Honestly, I was scared.

I was scared that I wouldn't love them the same as my kids, scared that it would feel like a burden.

With J, I am relieved to say that the past few days have been nothing but a joy.

Aside from some sleep-deprived, middle of the night frustration on night 2, I have been soaking everything in. We never thought we would get a newborn, so it feels like such a gift to be able to experience this stage of life again.

I already love this little guy so much. We all do.

We are fostering to adopt, but with babies, in the beginning, the goal is for them to be reunified with their birth family. It's a long road adopting babies from DCF.

Sadly, I can not tell you if J will be with us forever. We hope that someday he can proudly say he is a Kreyling, but we won't know that for quite a while.

If he does end up leaving us, I know that we will be able to say that we loved him fiercely, prayed over him, read to him and talked to him about Jesus, and that our lives will be better for knowing him.

But for now, he is ours and we couldn't be happier. 

Please join us in welcoming and loving our new little boy.

As Jonah has excitedly been telling everyone, "Come meet my new little brother that we hope to adopt someday!!!"

(Our amazon wish list: https://www.amzn.com/w/3PPXQMY764PE6 )


Our first foster care experience.

Last week we had a 3 year old boy come to live with us for the week. It was a respite care situation and it was our first time having a child from DCF come into our home.

Honestly? I was excited, but nervous. And scared.

We knew a bit about him and even got to meet him once, but still, I was nervous. Since we had never done this before, I just didn't know what to expect.

But we went in to this knowing that this boy needed a home for the week, knowing that he would have to leave us and go back to his family, and knowing that he just needed a family to love on him, keep him safe, care for him and have fun with him.

And that's what we did.

And we all stepped up to the plate. Especially my kids.

Boy do those kids love and love hard.

They welcomed him and immediately brought him into our family.

Jonah was thrilled to share his room, his toys, his stuffed dinosaur and even a few pairs of socks. Lily happily took him up and down the treehouse countless times, put on his shoes, read him story after story after story, and was so proud to be the first one to successfully put him down for his nap. Kate was his constant playmate, holding his hand on family walks (at his request), playing trucks in the dirt, and blowing hundreds of bubbles.
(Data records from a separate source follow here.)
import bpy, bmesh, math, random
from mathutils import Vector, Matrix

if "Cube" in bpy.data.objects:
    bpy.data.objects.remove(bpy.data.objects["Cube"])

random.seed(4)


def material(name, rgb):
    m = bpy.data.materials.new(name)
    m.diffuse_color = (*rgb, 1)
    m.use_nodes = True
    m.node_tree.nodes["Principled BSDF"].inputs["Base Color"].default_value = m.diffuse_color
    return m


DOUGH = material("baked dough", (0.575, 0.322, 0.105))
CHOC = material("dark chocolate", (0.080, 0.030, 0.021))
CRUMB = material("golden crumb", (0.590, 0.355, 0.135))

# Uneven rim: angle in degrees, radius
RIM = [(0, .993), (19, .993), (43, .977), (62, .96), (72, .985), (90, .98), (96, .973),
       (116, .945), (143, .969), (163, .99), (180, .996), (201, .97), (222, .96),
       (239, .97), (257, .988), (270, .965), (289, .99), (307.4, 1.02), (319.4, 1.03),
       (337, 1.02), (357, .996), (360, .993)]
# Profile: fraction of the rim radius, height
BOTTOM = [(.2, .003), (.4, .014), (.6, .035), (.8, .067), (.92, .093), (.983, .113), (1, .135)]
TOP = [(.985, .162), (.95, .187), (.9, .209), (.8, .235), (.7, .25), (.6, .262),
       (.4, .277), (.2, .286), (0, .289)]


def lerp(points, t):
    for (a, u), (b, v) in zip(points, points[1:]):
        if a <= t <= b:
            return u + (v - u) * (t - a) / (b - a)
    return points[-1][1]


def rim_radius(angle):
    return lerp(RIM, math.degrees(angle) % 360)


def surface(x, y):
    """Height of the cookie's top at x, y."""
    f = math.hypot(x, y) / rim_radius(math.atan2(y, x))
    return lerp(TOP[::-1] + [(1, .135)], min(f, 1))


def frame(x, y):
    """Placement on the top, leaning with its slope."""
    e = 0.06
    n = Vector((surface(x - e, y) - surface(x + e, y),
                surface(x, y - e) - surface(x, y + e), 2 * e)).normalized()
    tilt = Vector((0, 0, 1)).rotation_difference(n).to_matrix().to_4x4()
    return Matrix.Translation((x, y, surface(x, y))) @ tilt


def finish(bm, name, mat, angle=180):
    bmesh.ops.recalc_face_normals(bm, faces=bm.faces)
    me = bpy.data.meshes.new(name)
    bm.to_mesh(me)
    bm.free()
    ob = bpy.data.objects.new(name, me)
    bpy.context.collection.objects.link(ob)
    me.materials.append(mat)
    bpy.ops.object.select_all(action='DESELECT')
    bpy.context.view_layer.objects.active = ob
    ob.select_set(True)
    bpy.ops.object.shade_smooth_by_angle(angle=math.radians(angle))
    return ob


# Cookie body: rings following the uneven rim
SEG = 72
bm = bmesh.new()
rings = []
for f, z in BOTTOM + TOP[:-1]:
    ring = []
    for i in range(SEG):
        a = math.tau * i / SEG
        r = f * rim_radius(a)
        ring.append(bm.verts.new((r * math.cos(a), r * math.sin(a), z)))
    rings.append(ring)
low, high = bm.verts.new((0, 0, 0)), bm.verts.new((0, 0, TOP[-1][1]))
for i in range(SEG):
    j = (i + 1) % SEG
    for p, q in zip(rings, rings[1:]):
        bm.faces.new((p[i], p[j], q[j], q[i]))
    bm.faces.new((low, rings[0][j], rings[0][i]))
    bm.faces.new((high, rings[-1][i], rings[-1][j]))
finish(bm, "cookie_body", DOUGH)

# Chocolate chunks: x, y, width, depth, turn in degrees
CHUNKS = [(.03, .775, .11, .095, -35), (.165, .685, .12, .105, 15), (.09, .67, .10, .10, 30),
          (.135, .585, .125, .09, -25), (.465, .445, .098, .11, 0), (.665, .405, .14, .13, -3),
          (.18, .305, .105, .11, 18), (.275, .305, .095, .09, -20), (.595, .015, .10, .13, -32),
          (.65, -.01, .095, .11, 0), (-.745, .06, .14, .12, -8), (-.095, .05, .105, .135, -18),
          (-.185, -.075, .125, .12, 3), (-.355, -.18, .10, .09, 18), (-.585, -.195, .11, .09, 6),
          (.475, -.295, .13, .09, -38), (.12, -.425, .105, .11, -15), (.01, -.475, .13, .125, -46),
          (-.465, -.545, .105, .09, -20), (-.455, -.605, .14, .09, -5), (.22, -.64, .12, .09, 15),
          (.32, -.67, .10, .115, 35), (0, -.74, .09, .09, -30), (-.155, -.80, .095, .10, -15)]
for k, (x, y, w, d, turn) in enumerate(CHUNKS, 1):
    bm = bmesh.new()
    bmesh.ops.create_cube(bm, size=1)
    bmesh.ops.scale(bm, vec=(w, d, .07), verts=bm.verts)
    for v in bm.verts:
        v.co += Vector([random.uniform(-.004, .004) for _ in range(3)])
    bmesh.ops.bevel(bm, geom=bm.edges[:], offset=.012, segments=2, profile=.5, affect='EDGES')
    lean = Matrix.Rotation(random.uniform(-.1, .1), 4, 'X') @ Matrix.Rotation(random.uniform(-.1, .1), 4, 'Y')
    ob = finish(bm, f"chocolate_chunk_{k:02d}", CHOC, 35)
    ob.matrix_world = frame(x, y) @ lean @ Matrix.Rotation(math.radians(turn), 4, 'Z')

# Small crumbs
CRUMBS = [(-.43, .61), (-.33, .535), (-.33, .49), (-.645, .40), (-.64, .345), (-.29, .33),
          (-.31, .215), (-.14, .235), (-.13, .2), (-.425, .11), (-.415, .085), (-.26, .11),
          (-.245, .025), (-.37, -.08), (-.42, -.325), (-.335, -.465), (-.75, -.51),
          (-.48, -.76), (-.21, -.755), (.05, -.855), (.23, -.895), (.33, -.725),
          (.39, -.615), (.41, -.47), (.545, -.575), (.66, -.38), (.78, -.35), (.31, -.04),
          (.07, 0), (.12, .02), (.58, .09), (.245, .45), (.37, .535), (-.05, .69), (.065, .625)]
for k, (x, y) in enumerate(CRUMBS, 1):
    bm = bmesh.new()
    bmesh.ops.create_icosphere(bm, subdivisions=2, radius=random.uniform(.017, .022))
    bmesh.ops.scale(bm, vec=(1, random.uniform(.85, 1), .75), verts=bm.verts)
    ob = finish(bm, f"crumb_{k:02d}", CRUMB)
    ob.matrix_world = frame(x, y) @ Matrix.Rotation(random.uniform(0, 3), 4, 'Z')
It was beautiful.

I can't really explain how it felt to see my kids in this way. They were so sweet, so caring, so loving, so forgiving, so accepting, so helpful, in ways I had never seen them before.

Overall, it was a great week. We definitely had some bumps and bruises along the way, as it is never a seamless transition. One thing that surprised me was how quickly Jake and I forgot what it was like living with a three year old! And a three year old that was constantly learning the rules and how we do things in our home. Boy was it exhausting!

We had lots of fun going swimming, blowing lots of bubbles (I think we went through 4 bottles!), going to playgrounds, the library, the splash pad, the bakery, playing with planes and trucks and cars and eating lots of PB&J sandwiches.

By the time Sunday came, we were all checking the clock to see how much time we had left with him and would then run to go play with him some more. When it was time for him to go, we had 4 very sad children. Two were crying and giving hugs, not wanting to let go. One was crying, "don't want to leave! Don't want to go! Want to stay here!"

It was very hard to say goodbye.

It was a good experience and I am glad we had it. We learned a lot about how it feels and what it's like having a child from DCF come into our home. Honestly, it's hard for me to put into words.

But it was hard. It was hard knowing he wouldn't get to stay.

Even though it was painful to say goodbye, we are all changed by this experience, changed by him, changed by opening our home and our hearts to this boy. We are hopeful that one of these days, we will get a child or two or three, and not have to say goodbye.